- **EXERCISE**
Without any of the pictures, print every record below exactly.

☆ ☆ ☆ ☆

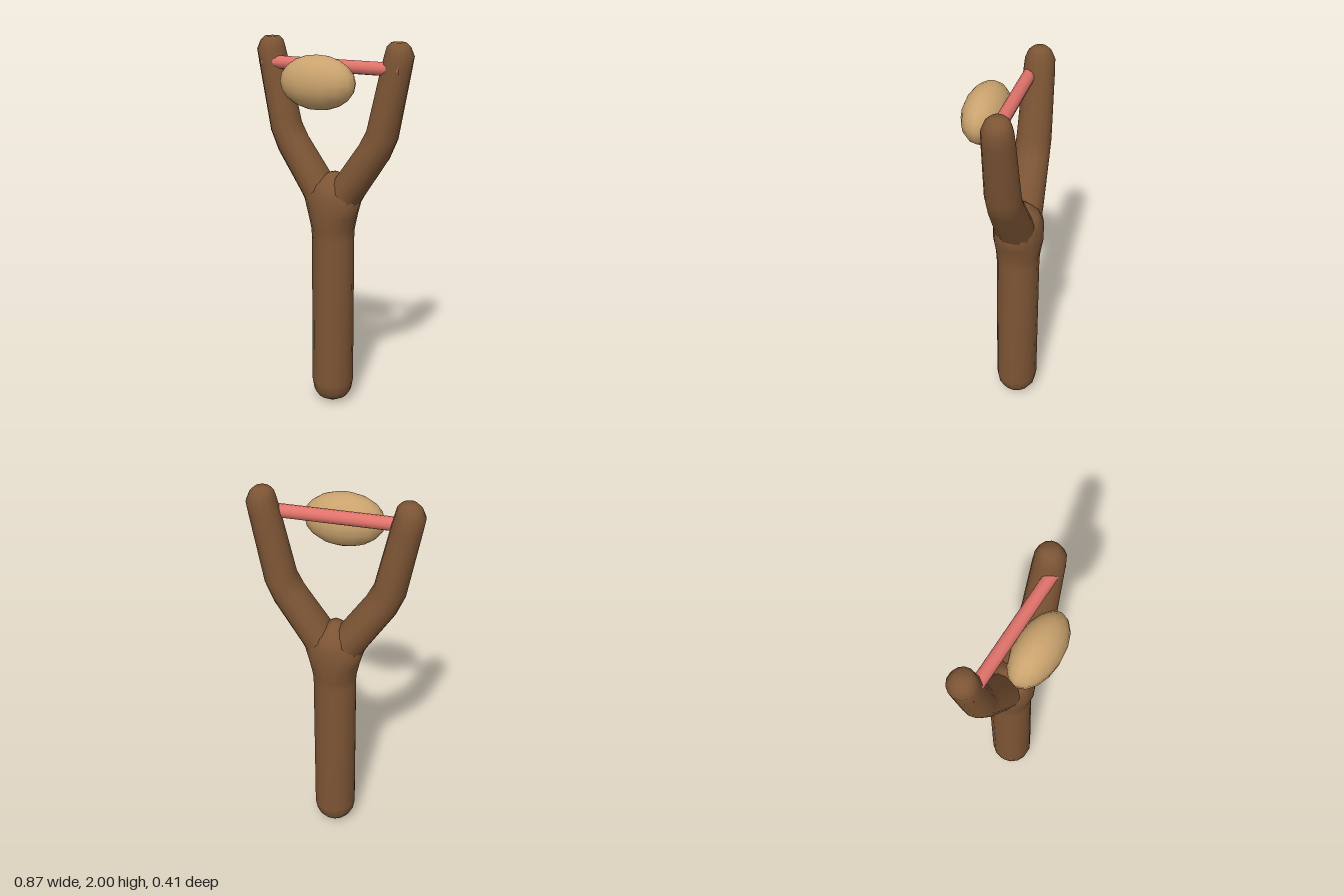
import * as THREE from 'three';

const SIDES = 14;
const AXIS_Z = -0.073;

// Skin over elliptical rings listed bottom to top: [x, y, half width, half depth, tilt]
function loft(rings) {
  const pos = [], index = [];
  for (const [x, y, rx, rz, tilt = 0] of rings) {
    for (let i = 0; i < SIDES; i++) {
      const a = (i / SIDES) * Math.PI * 2;
      const w = Math.cos(a) * rx;
      pos.push(x + w * Math.cos(tilt), y + w * Math.sin(tilt), AXIS_Z + Math.sin(a) * rz);
    }
  }
  for (let r = 0; r < rings.length - 1; r++) {
    for (let i = 0; i < SIDES; i++) {
      const n = (i + 1) % SIDES;
      const a = r * SIDES + i, b = r * SIDES + n, c = a + SIDES, d = b + SIDES;
      index.push(a, c, b, b, c, d);
    }
  }
  const g = new THREE.BufferGeometry();
  g.setAttribute('position', new THREE.Float32BufferAttribute(pos, 3));
  g.setIndex(index);
  g.computeVertexNormals();
  return g;
}

export function createModel() {
  const group = new THREE.Group();
  const material = (name, color) => {
    const m = new THREE.MeshStandardMaterial({ color });
    m.name = name;
    return m;
  };
  const wood = material('brown wood', 0x7d5535);
  const rubber = material('red rubber', 0xe0736b);
  const leather = material('tan leather', 0xcaa36e);

  const add = (name, geometry, mat) => {
    const mesh = new THREE.Mesh(geometry, mat);
    mesh.name = name;
    group.add(mesh);
    return mesh;
  };

  // Handle with a rounded foot, swelling where the fork begins
  add('handle', loft([
    [0, 0, 0, 0], [0, 0.008, 0.04, 0.04], [0, 0.03, 0.08, 0.08],
    [0, 0.065, 0.103, 0.103], [0, 0.12, 0.113, 0.113],
    [0, 0.95, 0.113, 0.113], [0, 1.0, 0.115, 0.118],
    [0, 1.08, 0.132, 0.131], [0, 1.18, 0.162, 0.13],
    [0, 1.25, 0.1, 0.108], [0, 1.305, 0.025, 0.04], [0, 1.31, 0, 0],
  ]), wood);

  // Two bent prongs with rounded tips
  for (const s of [1, -1]) {
    add(s > 0 ? 'leftProng' : 'rightProng', loft([
      [0.03, 1.11, 0.088, 0.1, -0.56], [0.093, 1.23, 0.09, 0.104, -0.56],
      [0.235, 1.44, 0.086, 0.092, -0.5], [0.277, 1.53, 0.083, 0.09, -0.3],
      [0.348, 1.87, 0.076, 0.079, -0.18], [0.362, 1.935, 0.074, 0.075, -0.1],
      [0.358, 1.975, 0.06, 0.06, -0.05], [0.355, 1.996, 0.038, 0.038],
      [0.355, 2.0, 0, 0],
    ].map(([x, y, rx, rz, t = 0]) => [x * s, y, rx, rz, t * s])), wood);
  }

  // Elastic band between the prongs
  const band = add('band', new THREE.CylinderGeometry(0.034, 0.034, 0.77, 12), rubber);
  band.rotation.z = Math.PI / 2;
  band.position.set(0, 1.867, -0.035);

  // Egg-shaped pouch in front of the band
  const pouch = add('pouch', new THREE.SphereGeometry(1, 16, 10), leather);
  pouch.scale.set(0.205, 0.137, 0.113);
  pouch.position.set(-0.005, 1.798, 0.093);

  return group;
}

☆ ☆ ☆ ☆

- **YOUR RESPONSE**
import * as THREE from 'three';

const SIDES = 14;
const AXIS_Z = -0.073;

// Skin over elliptical rings listed bottom to top: [x, y, half width, half depth, tilt]
function loft(rings) {
  const pos = [], index = [];
  for (const [x, y, rx, rz, tilt = 0] of rings) {
    for (let i = 0; i < SIDES; i++) {
      const a = (i / SIDES) * Math.PI * 2;
      const w = Math.cos(a) * rx;
      pos.push(x + w * Math.cos(tilt), y + w * Math.sin(tilt), AXIS_Z + Math.sin(a) * rz);
    }
  }
  for (let r = 0; r < rings.length - 1; r++) {
    for (let i = 0; i < SIDES; i++) {
      const n = (i + 1) % SIDES;
      const a = r * SIDES + i, b = r * SIDES + n, c = a + SIDES, d = b + SIDES;
      index.push(a, c, b, b, c, d);
    }
  }
  const g = new THREE.BufferGeometry();
  g.setAttribute('position', new THREE.Float32BufferAttribute(pos, 3));
  g.setIndex(index);
  g.computeVertexNormals();
  return g;
}

export function createModel() {
  const group = new THREE.Group();
  const material = (name, color) => {
    const m = new THREE.MeshStandardMaterial({ color });
    m.name = name;
    return m;
  };
  const wood = material('brown wood', 0x7d5535);
  const rubber = material('red rubber', 0xe0736b);
  const leather = material('tan leather', 0xcaa36e);

  const add = (name, geometry, mat) => {
    const mesh = new THREE.Mesh(geometry, mat);
    mesh.name = name;
    group.add(mesh);
    return mesh;
  };

  // Handle with a rounded foot, swelling where the fork begins
  add('handle', loft([
    [0, 0, 0, 0], [0, 0.008, 0.04, 0.04], [0, 0.03, 0.08, 0.08],
    [0, 0.065, 0.103, 0.103], [0, 0.12, 0.113, 0.113],
    [0, 0.95, 0.113, 0.113], [0, 1.0, 0.115, 0.118],
    [0, 1.08, 0.132, 0.131], [0, 1.18, 0.162, 0.13],
    [0, 1.25, 0.1, 0.108], [0, 1.305, 0.025, 0.04], [0, 1.31, 0, 0],
  ]), wood);

  // Two bent prongs with rounded tips
  for (const s of [1, -1]) {
    add(s > 0 ? 'leftProng' : 'rightProng', loft([
      [0.03, 1.11, 0.088, 0.1, -0.56], [0.093, 1.23, 0.09, 0.104, -0.56],
      [0.235, 1.44, 0.086, 0.092, -0.5], [0.277, 1.53, 0.083, 0.09, -0.3],
      [0.348, 1.87, 0.076, 0.079, -0.18], [0.362, 1.935, 0.074, 0.075, -0.1],
      [0.358, 1.975, 0.06, 0.06, -0.05], [0.355, 1.996, 0.038, 0.038],
      [0.355, 2.0, 0, 0],
    ].map(([x, y, rx, rz, t = 0]) => [x * s, y, rx, rz, t * s])), wood);
  }

  // Elastic band between the prongs
  const band = add('band', new THREE.CylinderGeometry(0.034, 0.034, 0.77, 12), rubber);
  band.rotation.z = Math.PI / 2;
  band.position.set(0, 1.867, -0.035);

  // Egg-shaped pouch in front of the band
  const pouch = add('pouch', new THREE.SphereGeometry(1, 16, 10), leather);
  pouch.scale.set(0.205, 0.137, 0.113);
  pouch.position.set(-0.005, 1.798, 0.093);

  return group;
}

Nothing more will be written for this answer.